### What is required
An exact copy is required of the lines from the one with "housing.select_set(True)" through the last line of the material below, and of nothing else.

### Dataset records

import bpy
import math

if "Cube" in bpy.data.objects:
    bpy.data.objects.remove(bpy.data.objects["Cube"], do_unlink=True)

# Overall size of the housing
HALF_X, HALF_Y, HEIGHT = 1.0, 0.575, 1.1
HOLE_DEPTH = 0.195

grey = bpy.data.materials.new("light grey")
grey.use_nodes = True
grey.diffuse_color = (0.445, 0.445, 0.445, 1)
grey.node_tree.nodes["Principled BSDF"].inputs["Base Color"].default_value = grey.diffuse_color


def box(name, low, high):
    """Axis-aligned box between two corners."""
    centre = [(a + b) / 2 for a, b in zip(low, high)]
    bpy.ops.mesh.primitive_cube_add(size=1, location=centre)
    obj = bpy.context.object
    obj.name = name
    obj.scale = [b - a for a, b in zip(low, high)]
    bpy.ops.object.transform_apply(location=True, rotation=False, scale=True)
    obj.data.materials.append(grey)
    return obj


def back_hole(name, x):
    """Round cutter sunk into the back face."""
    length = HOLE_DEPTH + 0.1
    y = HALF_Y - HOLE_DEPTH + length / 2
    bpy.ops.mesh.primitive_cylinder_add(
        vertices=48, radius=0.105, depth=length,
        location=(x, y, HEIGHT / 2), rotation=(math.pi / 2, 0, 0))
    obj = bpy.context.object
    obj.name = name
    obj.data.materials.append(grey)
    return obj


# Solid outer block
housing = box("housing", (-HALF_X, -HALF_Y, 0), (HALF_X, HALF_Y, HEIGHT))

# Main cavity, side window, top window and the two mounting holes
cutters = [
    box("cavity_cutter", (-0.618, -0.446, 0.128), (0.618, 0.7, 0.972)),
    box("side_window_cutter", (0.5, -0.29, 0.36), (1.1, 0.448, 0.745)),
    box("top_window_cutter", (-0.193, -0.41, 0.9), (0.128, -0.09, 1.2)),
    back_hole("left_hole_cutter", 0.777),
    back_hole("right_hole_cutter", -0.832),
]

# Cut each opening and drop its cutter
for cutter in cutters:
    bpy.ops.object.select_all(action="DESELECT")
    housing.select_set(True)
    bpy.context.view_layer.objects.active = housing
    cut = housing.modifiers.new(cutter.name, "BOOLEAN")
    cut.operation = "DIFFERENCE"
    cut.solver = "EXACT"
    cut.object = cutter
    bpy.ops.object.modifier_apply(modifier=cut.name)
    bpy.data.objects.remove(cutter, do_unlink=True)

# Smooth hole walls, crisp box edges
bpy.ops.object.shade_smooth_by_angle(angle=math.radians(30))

### Expected answer
    housing.select_set(True)
    bpy.context.view_layer.objects.active = housing
    cut = housing.modifiers.new(cutter.name, "BOOLEAN")
    cut.operation = "DIFFERENCE"
    cut.solver = "EXACT"
    cut.object = cutter
    bpy.ops.object.modifier_apply(modifier=cut.name)
    bpy.data.objects.remove(cutter, do_unlink=True)

# Smooth hole walls, crisp box edges
bpy.ops.object.shade_smooth_by_angle(angle=math.radians(30))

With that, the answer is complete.